Papua New Guinea just Picked up a 7.1 quake.
Update: New Zealand just got 3 quakes
One a 5.9, so I’m adding a N.Z. close up map at the top here
I’ve put the 5.9 details in a comment down below.
The Original PNG post
Magnitude 7.1 – EASTERN NEW GUINEA REG, PAPUA NEW GUINEA
2011 December 14 05:04:57 UTC
This event has been reviewed by a seismologist.
Wednesday, December 14, 2011 at 05:04:57 UTC
Wednesday, December 14, 2011 at 03:04:57 PM at epicenter
Time of Earthquake in other Time Zones
Location 7.518°S, 146.767°E
Depth 121.2 km (75.3 miles)
Region EASTERN NEW GUINEA REG, PAPUA NEW GUINEA
Distances 89 km (55 miles) SSW of Lae, New Guinea, PNG
123 km (76 miles) ENE of Kerema, New Guinea, PNG
221 km (137 miles) NNW of PORT MORESBY, Papua New Guinea
2308 km (1434 miles) NNW of BRISBANE, Queensland, Australia
Location Uncertainty horizontal +/- 12.9 km (8.0 miles); depth +/- 6.2 km (3.9 miles)
Parameters NST=470, Nph=482, Dmin=212.6 km, Rmss=0.76 sec, Gp= 11°,
M-type=”moment” magnitude from initial P wave (tsuboi method) (Mi/Mwp), Version=9
Magnitude: USGS NEIC (WDCS-D)
Location: USGS NEIC (WDCS-D)
Event ID usc00076e5
No Tsunami warning yet, but as this is an island, I’d not be going near a Pacific Ocean beach for a while.
ABC is reporting this as a 7.3, so USGS is still figuring out the final size on it.
A strong earthquake struck the South Pacific island nation of Papua New Guinea on Wednesday. There are no immediate reports of damage or injuries and no tsunami alert has been issued.
The U.S. Geological Survey says the magnitude-7.3 quake struck on Wednesday 54 miles (87 kilometers) southwest of Lae, on the country’s northern coast. The quake hit at a depth of 71 miles (115 kilometers).
The Pacific Tsunami Warning Center did not issue a tsunami alert.
Asia and Russia
Australia / New Zealand
This is a live map of the Australia / Indonesia / New Zealand area:
Here is one captured just after the event for comparison:
And remember, I have a dedicated CSZ page with closeups
Action Closer to Me
As I live in California, it makes it easier for me if I keep them in the list where I can see what’s shaking near me.
Here is an alternative view of things with the fault lines highlighted:
Map of Plates
You can see it is where plates collide here:
Some Volcano Stuff

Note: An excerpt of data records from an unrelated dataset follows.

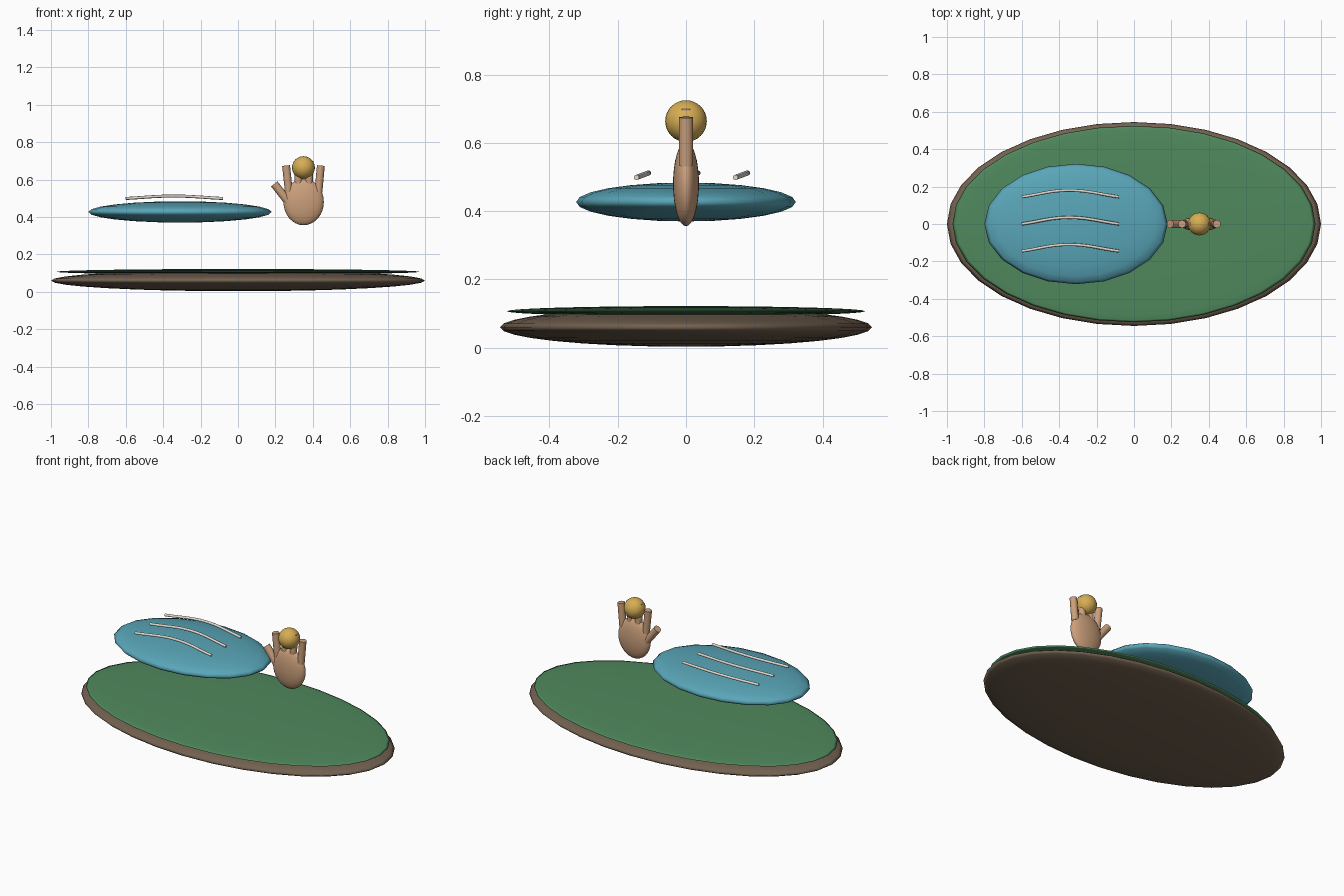
import bpy
from mathutils import Vector

if "Cube" in bpy.data.objects:
    bpy.data.objects.remove(bpy.data.objects["Cube"])


def colour(name, r, g, b):
    m = bpy.data.materials.new(name)
    m.diffuse_color = (r, g, b, 1)
    m.use_nodes = True
    m.node_tree.nodes["Principled BSDF"].inputs["Base Color"].default_value = m.diffuse_color
    return m


SOIL = colour("soil", 0.17, 0.12, 0.08)
GRASS = colour("grass", 0.08, 0.25, 0.11)
WATER = colour("water", 0.10, 0.38, 0.48)
FOAM = colour("foam", 0.75, 0.72, 0.65)
SKIN = colour("skin", 0.60, 0.35, 0.20)
GOLD = colour("gold", 0.68, 0.42, 0.09)


def finish(name, mat):
    ob = bpy.context.object
    ob.name = name
    ob.data.materials.append(mat)
    return ob


def ellipsoid(name, centre, radii, segments, rings, mat):
    bpy.ops.mesh.primitive_uv_sphere_add(segments=segments, ring_count=rings, location=centre)
    ob = finish(name, mat)
    ob.scale = radii
    bpy.ops.object.transform_apply(location=False, rotation=False, scale=True)
    bpy.ops.object.shade_smooth()
    return ob


def rod(name, start, end, r, mat):
    a, b = Vector(start), Vector(end)
    bpy.ops.mesh.primitive_cylinder_add(vertices=16, radius=r, depth=(b - a).length, location=(a + b) / 2,
                                        rotation=(b - a).to_track_quat('Z', 'Y').to_euler())
    ob = finish(name, mat)
    bpy.ops.object.shade_smooth_by_angle()
    return ob


# Ground disc and grass layer
ellipsoid("ground", (0, 0, 0.06), (1.0, 0.545, 0.057), 32, 16, SOIL)
ellipsoid("grass", (0, 0, 0.107), (0.97, 0.525, 0.015), 32, 16, GRASS)

# Floating pond
ellipsoid("pond", (-0.31, 0, 0.427), (0.49, 0.322, 0.057), 20, 12, WATER)

# Three curved ripples above the pond
for i, y in enumerate((-0.145, 0, 0.145)):
    cu = bpy.data.curves.new("ripple", 'CURVE')
    cu.dimensions = '3D'
    cu.bevel_depth = 0.008
    cu.bevel_resolution = 2
    cu.use_fill_caps = True
    sp = cu.splines.new('BEZIER')
    sp.bezier_points.add(2)
    for p, (x, dy, z) in zip(sp.bezier_points, ((-0.6, 0, 0.499), (-0.35, 0.035, 0.512), (-0.08, 0, 0.499))):
        p.co = (x, y + dy, z)
        p.handle_left_type = p.handle_right_type = 'AUTO'
    sp.resolution_u = 8
    cu.materials.append(FOAM)
    bpy.context.collection.objects.link(bpy.data.objects.new(f"ripple_{i + 1}", cu))

# Hand: palm, thumb and four fingers
ellipsoid("palm", (0.351, 0, 0.48), (0.108, 0.038, 0.124), 24, 16, SKIN)
rod("thumb", (0.272, 0, 0.477), (0.194, 0, 0.577), 0.022, SKIN)
fingers = ((0.272, 0.257, 0.675), (0.325, 0.320, 0.70), (0.377, 0.382, 0.70), (0.430, 0.443, 0.675))
for i, (x0, x1, top) in enumerate(fingers):
    rod(f"finger_{i + 1}", (x0, 0, 0.533), (x1, 0, top), 0.021, SKIN)

# Ball held at the fingertips
ellipsoid("ball", (0.35, 0, 0.664), (0.061, 0.061, 0.061), 24, 16, GOLD)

http://pangea.stanford.edu/~dsinnett/Pages/Links.html has a nice collection of links to volcano monitor pages. Just click the pictures for the different volcano observatories.
The Smithsonian page: